So, if you have a very reliable source that says that Francis was in the 116th infantry regiment of the 29th infantry division, then I would trust it. However, if your source is perhaps not so reliable, then my suggestion is to consider a few other options (but not to rule out the 29th). As a further suggestion you might consider the 2nd or 5th ranger battalions, which were both attached to the 116th infantry regiment for the D-Day landings.
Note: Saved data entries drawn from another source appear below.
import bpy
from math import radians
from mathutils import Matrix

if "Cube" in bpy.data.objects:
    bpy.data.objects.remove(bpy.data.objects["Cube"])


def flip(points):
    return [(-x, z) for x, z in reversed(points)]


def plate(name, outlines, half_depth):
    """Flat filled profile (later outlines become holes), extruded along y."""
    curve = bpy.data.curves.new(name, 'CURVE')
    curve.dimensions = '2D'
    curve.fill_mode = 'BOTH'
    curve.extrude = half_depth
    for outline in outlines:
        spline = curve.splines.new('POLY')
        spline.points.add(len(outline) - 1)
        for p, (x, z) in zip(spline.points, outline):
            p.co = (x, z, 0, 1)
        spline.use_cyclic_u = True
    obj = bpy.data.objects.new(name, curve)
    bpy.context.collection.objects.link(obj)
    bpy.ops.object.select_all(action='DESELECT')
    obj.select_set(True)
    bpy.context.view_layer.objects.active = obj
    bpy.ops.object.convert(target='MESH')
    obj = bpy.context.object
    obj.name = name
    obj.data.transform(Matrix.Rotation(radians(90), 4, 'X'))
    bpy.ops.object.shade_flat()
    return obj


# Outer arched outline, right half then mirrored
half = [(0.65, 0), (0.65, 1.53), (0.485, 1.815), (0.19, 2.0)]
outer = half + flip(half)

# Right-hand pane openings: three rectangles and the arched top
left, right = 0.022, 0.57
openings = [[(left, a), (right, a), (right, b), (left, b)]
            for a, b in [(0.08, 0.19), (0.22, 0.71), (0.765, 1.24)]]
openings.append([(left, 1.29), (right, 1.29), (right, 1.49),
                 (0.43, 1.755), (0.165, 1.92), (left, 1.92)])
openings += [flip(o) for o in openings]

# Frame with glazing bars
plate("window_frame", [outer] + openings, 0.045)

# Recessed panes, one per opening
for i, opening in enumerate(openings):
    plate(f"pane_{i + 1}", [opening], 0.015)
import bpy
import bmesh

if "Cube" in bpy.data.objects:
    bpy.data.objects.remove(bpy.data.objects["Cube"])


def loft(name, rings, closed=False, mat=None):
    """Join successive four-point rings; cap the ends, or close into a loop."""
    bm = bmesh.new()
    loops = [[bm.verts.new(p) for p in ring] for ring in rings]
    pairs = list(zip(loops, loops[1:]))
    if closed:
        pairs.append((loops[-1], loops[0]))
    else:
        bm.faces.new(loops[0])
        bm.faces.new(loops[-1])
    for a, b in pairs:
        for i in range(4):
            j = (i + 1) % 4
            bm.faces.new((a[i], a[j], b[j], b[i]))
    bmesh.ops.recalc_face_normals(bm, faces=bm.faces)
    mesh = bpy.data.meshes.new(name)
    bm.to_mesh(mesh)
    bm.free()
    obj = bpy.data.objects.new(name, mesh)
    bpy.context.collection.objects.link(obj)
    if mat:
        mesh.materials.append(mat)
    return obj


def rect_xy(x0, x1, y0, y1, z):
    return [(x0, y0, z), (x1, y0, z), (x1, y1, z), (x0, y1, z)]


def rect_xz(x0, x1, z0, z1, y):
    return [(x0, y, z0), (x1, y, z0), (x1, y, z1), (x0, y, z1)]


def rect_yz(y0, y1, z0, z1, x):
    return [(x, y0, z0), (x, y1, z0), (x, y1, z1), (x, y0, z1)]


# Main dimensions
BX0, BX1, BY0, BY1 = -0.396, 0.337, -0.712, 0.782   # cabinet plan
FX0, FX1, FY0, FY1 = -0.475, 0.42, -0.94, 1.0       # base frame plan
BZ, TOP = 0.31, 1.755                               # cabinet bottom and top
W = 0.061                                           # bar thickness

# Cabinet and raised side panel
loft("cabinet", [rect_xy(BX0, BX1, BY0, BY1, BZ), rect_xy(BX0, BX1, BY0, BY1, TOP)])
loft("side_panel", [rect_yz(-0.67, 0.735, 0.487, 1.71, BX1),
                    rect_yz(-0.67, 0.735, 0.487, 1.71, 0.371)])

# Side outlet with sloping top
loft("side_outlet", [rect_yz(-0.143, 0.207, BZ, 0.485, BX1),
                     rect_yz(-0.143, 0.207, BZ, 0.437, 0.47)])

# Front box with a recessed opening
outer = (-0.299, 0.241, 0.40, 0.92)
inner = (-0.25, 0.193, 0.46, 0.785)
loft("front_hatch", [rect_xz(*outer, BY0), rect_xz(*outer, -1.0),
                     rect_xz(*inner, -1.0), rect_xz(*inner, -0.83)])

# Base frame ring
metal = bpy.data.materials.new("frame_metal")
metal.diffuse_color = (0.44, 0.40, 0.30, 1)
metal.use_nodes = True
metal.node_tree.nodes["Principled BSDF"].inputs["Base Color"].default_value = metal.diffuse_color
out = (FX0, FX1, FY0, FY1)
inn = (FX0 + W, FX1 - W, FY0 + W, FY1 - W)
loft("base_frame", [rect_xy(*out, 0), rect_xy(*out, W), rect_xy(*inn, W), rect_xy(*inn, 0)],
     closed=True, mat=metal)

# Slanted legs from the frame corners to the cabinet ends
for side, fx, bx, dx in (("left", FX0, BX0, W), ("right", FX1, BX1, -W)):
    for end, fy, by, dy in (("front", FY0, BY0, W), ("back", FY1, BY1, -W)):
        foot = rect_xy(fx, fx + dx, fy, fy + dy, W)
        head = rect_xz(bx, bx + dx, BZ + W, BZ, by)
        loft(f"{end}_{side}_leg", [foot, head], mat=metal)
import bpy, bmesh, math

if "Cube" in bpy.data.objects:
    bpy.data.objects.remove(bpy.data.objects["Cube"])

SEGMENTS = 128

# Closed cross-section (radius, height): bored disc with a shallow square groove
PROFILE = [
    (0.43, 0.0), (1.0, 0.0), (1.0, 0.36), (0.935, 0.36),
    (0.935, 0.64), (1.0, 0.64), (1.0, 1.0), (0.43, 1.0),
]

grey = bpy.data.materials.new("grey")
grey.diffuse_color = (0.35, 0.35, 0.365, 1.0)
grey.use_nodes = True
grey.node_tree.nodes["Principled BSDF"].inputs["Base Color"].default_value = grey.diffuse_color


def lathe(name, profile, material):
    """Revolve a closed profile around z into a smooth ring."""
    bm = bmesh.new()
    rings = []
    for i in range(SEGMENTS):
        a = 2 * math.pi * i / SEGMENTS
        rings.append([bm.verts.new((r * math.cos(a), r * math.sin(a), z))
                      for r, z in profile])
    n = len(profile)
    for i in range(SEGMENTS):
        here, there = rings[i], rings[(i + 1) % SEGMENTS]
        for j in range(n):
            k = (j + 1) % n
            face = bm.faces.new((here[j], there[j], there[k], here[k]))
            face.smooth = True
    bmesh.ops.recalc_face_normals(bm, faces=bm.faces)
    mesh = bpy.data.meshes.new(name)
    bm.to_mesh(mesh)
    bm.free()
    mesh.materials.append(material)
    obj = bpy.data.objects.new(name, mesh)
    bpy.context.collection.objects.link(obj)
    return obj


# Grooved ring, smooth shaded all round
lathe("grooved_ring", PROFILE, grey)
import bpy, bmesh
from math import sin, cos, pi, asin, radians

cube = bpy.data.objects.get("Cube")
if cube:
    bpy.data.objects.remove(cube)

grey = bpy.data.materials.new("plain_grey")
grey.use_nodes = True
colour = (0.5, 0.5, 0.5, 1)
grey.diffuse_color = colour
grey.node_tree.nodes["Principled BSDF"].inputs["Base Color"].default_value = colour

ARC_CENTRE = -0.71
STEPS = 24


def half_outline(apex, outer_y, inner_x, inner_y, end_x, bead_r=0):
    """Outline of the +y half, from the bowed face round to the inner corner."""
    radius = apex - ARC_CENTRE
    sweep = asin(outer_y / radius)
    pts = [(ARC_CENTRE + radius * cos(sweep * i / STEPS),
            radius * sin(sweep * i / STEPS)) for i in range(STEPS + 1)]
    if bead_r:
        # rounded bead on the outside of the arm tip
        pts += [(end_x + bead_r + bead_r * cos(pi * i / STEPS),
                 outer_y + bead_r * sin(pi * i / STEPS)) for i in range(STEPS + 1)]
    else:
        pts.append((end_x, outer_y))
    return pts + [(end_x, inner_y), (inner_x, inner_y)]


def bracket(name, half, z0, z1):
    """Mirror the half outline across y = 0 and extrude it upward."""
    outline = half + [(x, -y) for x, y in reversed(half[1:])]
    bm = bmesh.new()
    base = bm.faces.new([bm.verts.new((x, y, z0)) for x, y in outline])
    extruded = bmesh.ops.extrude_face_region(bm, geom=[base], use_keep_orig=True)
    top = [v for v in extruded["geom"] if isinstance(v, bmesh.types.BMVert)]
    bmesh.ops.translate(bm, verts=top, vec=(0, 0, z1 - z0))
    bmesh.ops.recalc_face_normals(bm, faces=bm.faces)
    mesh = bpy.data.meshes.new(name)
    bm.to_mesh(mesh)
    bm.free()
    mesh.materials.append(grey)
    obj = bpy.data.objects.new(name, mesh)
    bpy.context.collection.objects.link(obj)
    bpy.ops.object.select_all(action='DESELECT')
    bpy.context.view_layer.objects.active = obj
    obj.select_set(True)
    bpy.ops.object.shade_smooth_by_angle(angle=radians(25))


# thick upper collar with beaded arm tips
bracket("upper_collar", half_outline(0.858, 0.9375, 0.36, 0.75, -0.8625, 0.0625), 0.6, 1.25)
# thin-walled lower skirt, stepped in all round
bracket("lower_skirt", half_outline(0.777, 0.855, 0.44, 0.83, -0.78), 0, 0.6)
Both would also have been in Cornwall at some point prior to D-Day since the 116th regiment embarked from various ports there for the invasion.I don't have easy access to casualty lists for these units or any other that participated in D-Day (other than the 29th of course) - I'm not even sure where the best place to look for them would be.
According to my book, the 29th division was stationed just outside of Salisbury (minus the 115th regiment which was near Oxford) in October of '42. In May '43 the division movedto Cornwall - the 115th regiment in Bodmin (hmmm....), Launceston and Bakehouse; the 116th regiment in Plymouth and the 175th regiment in Exeter; with the artillery spread all around.
I hope I helped some....let me know if I can help some more.